I asked her if men went out of the country to buy sex now, and if they did, does the law follow them. She said, “unfortunately, no, the law does not follow them. But most men don’t. Most sex buyers are occasional buyers: they are on their way home from work and stop for a blowjob, or they are out with the boys and decide to go buy a woman for sex; or they’re at a stag party. So if it’s not available, they won’t buy it. A man is not going to go to, say, Latvia for a blowob on his way home from work–his wife would notice”. Also, she said, if buying sex is no longer normalized in his home country, a man is not going to think of it as normal or unquestionable in another country, either.
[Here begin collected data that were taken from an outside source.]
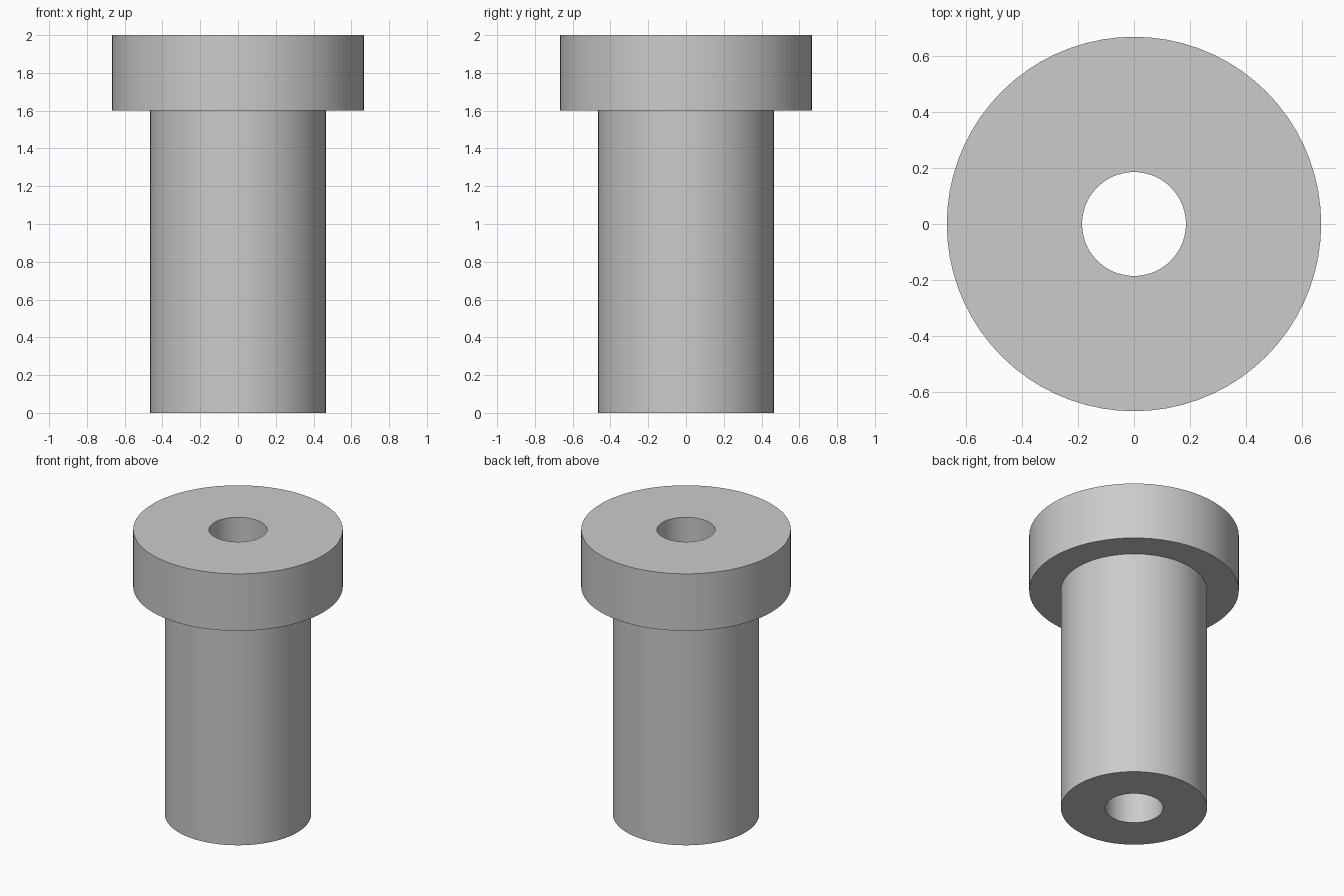
import bpy
import bmesh
import math

SEGMENTS = 72
HEAD_R, SHAFT_R, BORE_R = 0.667, 0.465, 0.185
HEIGHT, SHOULDER_Z = 2.0, 1.6

cube = bpy.data.objects.get("Cube")
if cube:
    bpy.data.objects.remove(cube, do_unlink=True)

# Plain grey metal
grey = bpy.data.materials.new("plain_grey")
grey.use_nodes = True
colour = (0.6, 0.6, 0.6, 1.0)
grey.diffuse_color = colour
grey.node_tree.nodes["Principled BSDF"].inputs["Base Color"].default_value = colour

# Closed cross-section: bore, shaft, shoulder and head
profile = [
    (BORE_R, 0), (SHAFT_R, 0), (SHAFT_R, SHOULDER_Z),
    (HEAD_R, SHOULDER_Z), (HEAD_R, HEIGHT), (BORE_R, HEIGHT),
]

# Revolve the cross-section around the z axis
bm = bmesh.new()
verts = [bm.verts.new((r, 0, z)) for r, z in profile]
edges = [bm.edges.new((v, verts[(i + 1) % len(verts)])) for i, v in enumerate(verts)]
bmesh.ops.spin(bm, geom=verts + edges, cent=(0, 0, 0), axis=(0, 0, 1),
               angle=math.tau, steps=SEGMENTS, use_merge=True)
bmesh.ops.remove_doubles(bm, verts=bm.verts[:], dist=0.0001)
bmesh.ops.recalc_face_normals(bm, faces=bm.faces[:])

mesh = bpy.data.meshes.new("flanged_bushing")
bm.to_mesh(mesh)
bm.free()
mesh.materials.append(grey)
bushing = bpy.data.objects.new("flanged_bushing", mesh)
bpy.context.collection.objects.link(bushing)

# Smooth walls with crisp rims
bpy.ops.object.select_all(action="DESELECT")
bushing.select_set(True)
bpy.context.view_layer.objects.active = bushing
bpy.ops.object.shade_smooth_by_angle(angle=math.radians(30))
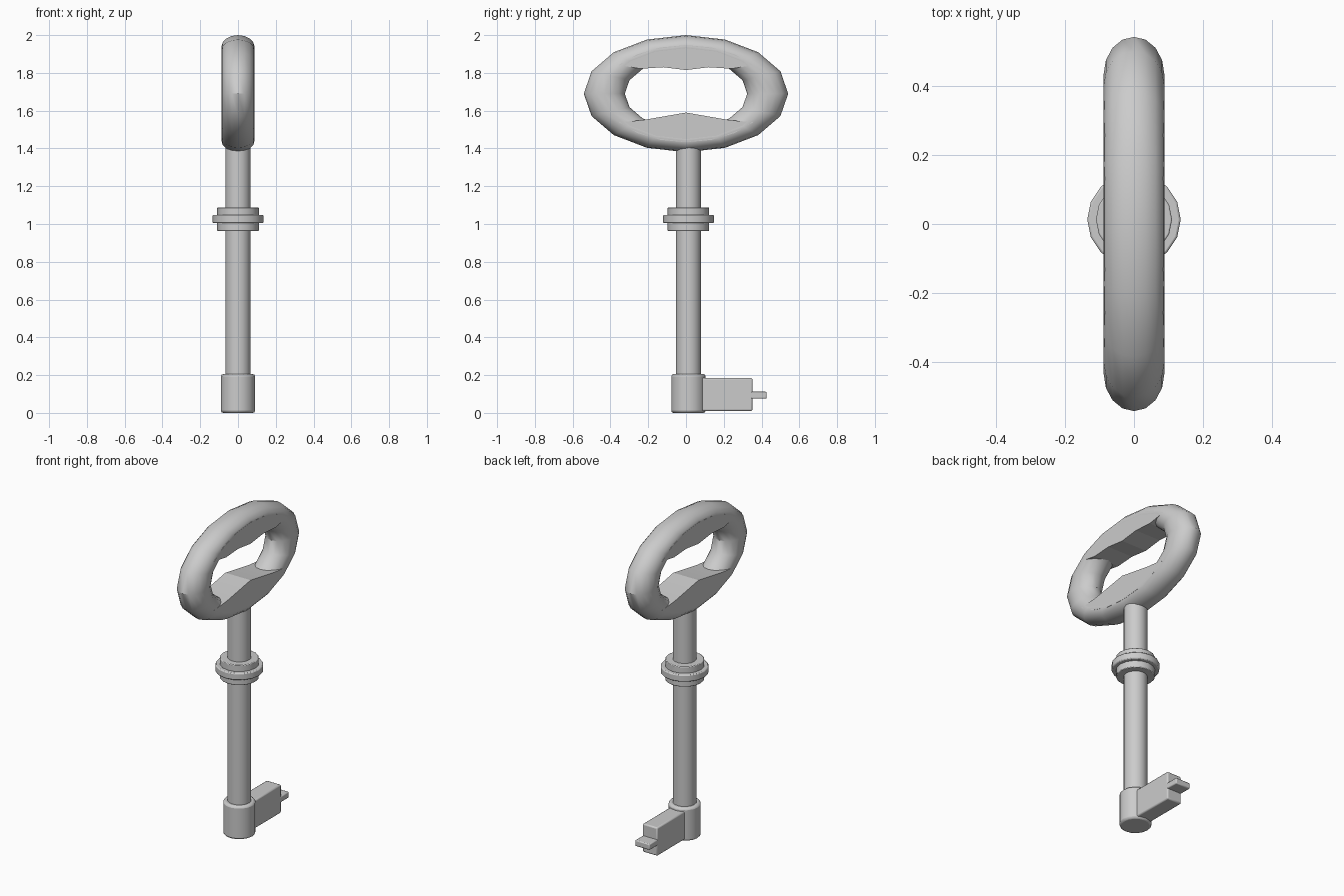
import bpy, bmesh
from math import sin, cos, pi, radians

if "Cube" in bpy.data.objects:
    bpy.data.objects.remove(bpy.data.objects["Cube"])

CY = 0.013  # shaft axis sits slightly off the ring centre
CZ = 1.69   # ring centre height


def finish(ob, name, bevel=0.0, angle=35):
    ob.name = name
    if bevel:
        m = ob.modifiers.new("bevel", 'BEVEL')
        m.width, m.segments, m.limit_method = bevel, 2, 'ANGLE'
        m.angle_limit = radians(50)
    bpy.ops.object.select_all(action='DESELECT')
    ob.select_set(True)
    bpy.context.view_layer.objects.active = ob
    bpy.ops.object.shade_smooth_by_angle(angle=radians(angle))
    return ob


def cylinder(name, r, z0, z1, bevel=0.0, sides=16):
    bpy.ops.mesh.primitive_cylinder_add(vertices=sides, radius=r, depth=z1 - z0,
                                        location=(0, CY, (z0 + z1) / 2))
    return finish(bpy.context.object, name, bevel)


def box(name, hx, y0, y1, z0, z1, bevel):
    bpy.ops.mesh.primitive_cube_add(size=1, location=(0, (y0 + y1) / 2, (z0 + z1) / 2))
    ob = bpy.context.object
    ob.scale = (2 * hx, y1 - y0, z1 - z0)
    bpy.ops.object.transform_apply(location=False, rotation=False, scale=True)
    return finish(ob, name, bevel)


def plate(name, profile, hx):
    # extrude a (y, z) outline through x
    bm = bmesh.new()
    face = bm.faces.new([bm.verts.new((-hx, y, z)) for y, z in profile])
    ext = bmesh.ops.extrude_face_region(bm, geom=[face])
    verts = [v for v in ext["geom"] if isinstance(v, bmesh.types.BMVert)]
    bmesh.ops.translate(bm, verts=verts, vec=(2 * hx, 0, 0))
    bmesh.ops.recalc_face_normals(bm, faces=bm.faces)
    me = bpy.data.meshes.new(name)
    bm.to_mesh(me)
    bm.free()
    ob = bpy.data.objects.new(name, me)
    bpy.context.collection.objects.link(ob)
    return finish(ob, name, angle=5)


def arc(sign):
    # outer edge of a plate, following the middle of the ring tube
    angles = [radians(a) for a in (54, 36, 18, 0, -18, -36, -54)]
    return [(0.44 * sin(a), CZ + sign * 0.257 * cos(a)) for a in angles]


# oval bow
bpy.ops.mesh.primitive_torus_add(major_segments=16, minor_segments=16, major_radius=0.4325,
                                 minor_radius=0.1085, location=(0, 0, CZ),
                                 rotation=(0, pi / 2, 0))
bow = bpy.context.object
bow.scale = (0.573, 1, 0.81)
bpy.ops.object.transform_apply(location=False, rotation=True, scale=True)
finish(bow, "oval_bow")

# filler plates inside the bow
plate("lower_bow_plate", arc(-1) + [(-0.23, 1.55), (0, 1.59), (0.23, 1.55)], 0.086)
plate("upper_bow_plate", arc(1) + [(-0.24, 1.822), (-0.12, 1.83), (0, 1.815),
                                   (0.12, 1.83), (0.24, 1.822)], 0.086)

# shaft and barrel
cylinder("shaft", 0.067, 0.1, 1.42)
cylinder("barrel", 0.091, 0.0, 0.205, 0.012)

# stepped collar
cylinder("collar_lower", 0.11, 0.963, 1.01, 0.004)
cylinder("collar_middle", 0.135, 1.005, 1.048, 0.006)
cylinder("collar_upper", 0.11, 1.045, 1.088, 0.004)

# bit and tooth
box("bit", 0.05, 0.03, 0.352, 0.01, 0.185, 0.008)
box("bit_tooth", 0.05, 0.33, 0.427, 0.075, 0.112, 0.006)
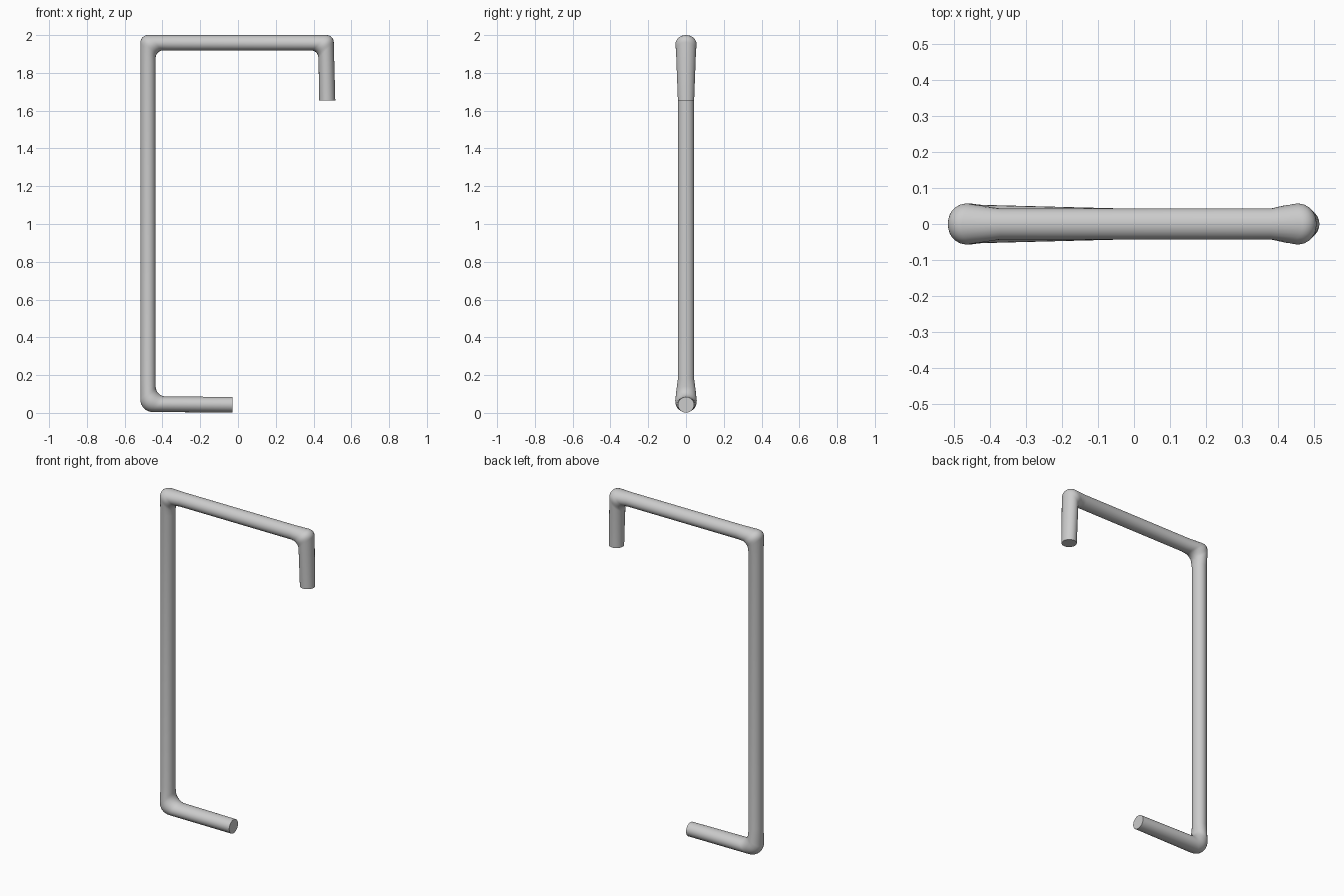
import bpy, bmesh, math
from mathutils import Vector

if "Cube" in bpy.data.objects:
    bpy.data.objects.remove(bpy.data.objects["Cube"])

SIDES = 24
THIN, WIDE = 0.043, 0.057   # half thickness in y along bars and at bends
W = 0.081                   # bar width in the xz plane
stations = []               # (outer point, inner point, y half thickness)


def straight(outer, inner):
    stations.append((Vector(outer), Vector(inner), THIN))


def bend(corner, d_in, d_out, r_out, r_in, steps=8):
    """Rounded 90 degree bend, outer and inner fillets swept together."""
    o, a, b = Vector(corner), Vector(d_in), Vector(d_out)
    i = o + (b - a) * W

    def arc(p, r, t):
        return p + (b - a) * r + a * r * math.sin(t) - b * r * math.cos(t)

    for k in range(steps + 1):
        t = math.pi / 2 * k / steps
        ry = WIDE - 0.004 * abs(math.cos(2 * t / 1)) ** 2
        stations.append((arc(o, r_out, t), arc(i, r_in, t), ry))


# Path: lower foot, upright, top bar, short drop
straight((-0.03, 0.001), (-0.03, 0.085))
bend((-0.517, 0.005), (-1, 0), (0, 1), 0.065, 0.055)
straight((-0.517, 0.18), (-0.436, 0.18))
straight((-0.517, 1.85), (-0.436, 1.85))
bend((-0.517, 2.0), (0, 1), (1, 0), 0.04, 0.04)
straight((-0.37, 2.0), (-0.37, 1.918))
straight((0.38, 2.0), (0.38, 1.918))
bend((0.507, 2.0), (1, 0), (0, -1), 0.038, 0.04)
straight((0.515, 1.655), (0.43, 1.655))

# Loft elliptical rings along the path
bm = bmesh.new()
rings = []
for outer, inner, ry in stations:
    c, u = (outer + inner) / 2, (outer - inner) / 2
    ring = []
    for k in range(SIDES):
        t = 2 * math.pi * k / SIDES
        p = c + u * math.cos(t)
        ring.append(bm.verts.new((p.x, ry * math.sin(t), p.y)))
    rings.append(ring)
for r, s in zip(rings, rings[1:]):
    for k in range(SIDES):
        n = (k + 1) % SIDES
        bm.faces.new((r[k], r[n], s[n], s[k]))
bm.faces.new(rings[0])
bm.faces.new(rings[-1])
bmesh.ops.recalc_face_normals(bm, faces=bm.faces)

mesh = bpy.data.meshes.new("bent_pipe")
bm.to_mesh(mesh)
bm.free()
pipe = bpy.data.objects.new("bent_pipe", mesh)
bpy.context.collection.objects.link(pipe)
bpy.context.view_layer.objects.active = pipe
pipe.select_set(True)
bpy.ops.object.shade_smooth_by_angle(angle=math.radians(40))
There is no evidence that Swedish men now go on sex tourism jaunts any more than they used to–in fact it is probably less, because all over incidence of buying sex is at least half of what it was ten years ago.
Hah! see? She said, “it took us a long time. We are not done, and this new government we have is both conservative and libertarian, so we are in danger. But public opinion is on our side, and people have seen how much improvement has been made”. That’s not an exact quote but you get the idea.
Revolution is an endurance sport. It is. And no one person is going to achieve it all by herself, of course not. We are all in this together. Some of us are racing, some of us are shouting encouragement from the side, some of us are making it all work, some of us are handing out the gatorade. Everything counts. Everything helps. This talk, these women talked to young people in a University class. Those young people, some of ’em might have been sleeping. Some of them might have been busily taking notes and trying to figure it out for themselves, some of them might’ve been resistant. But they heard it. Those words, the words of the Aboriginal woman and the formerly prostituted woman and the legal scholar and activist, they landed. and the ripples from the landing spread way past that little lecture theatre.
there is joy in the struggle. the race itself is the thing.
Happy International Women’s Day. Never Give Up.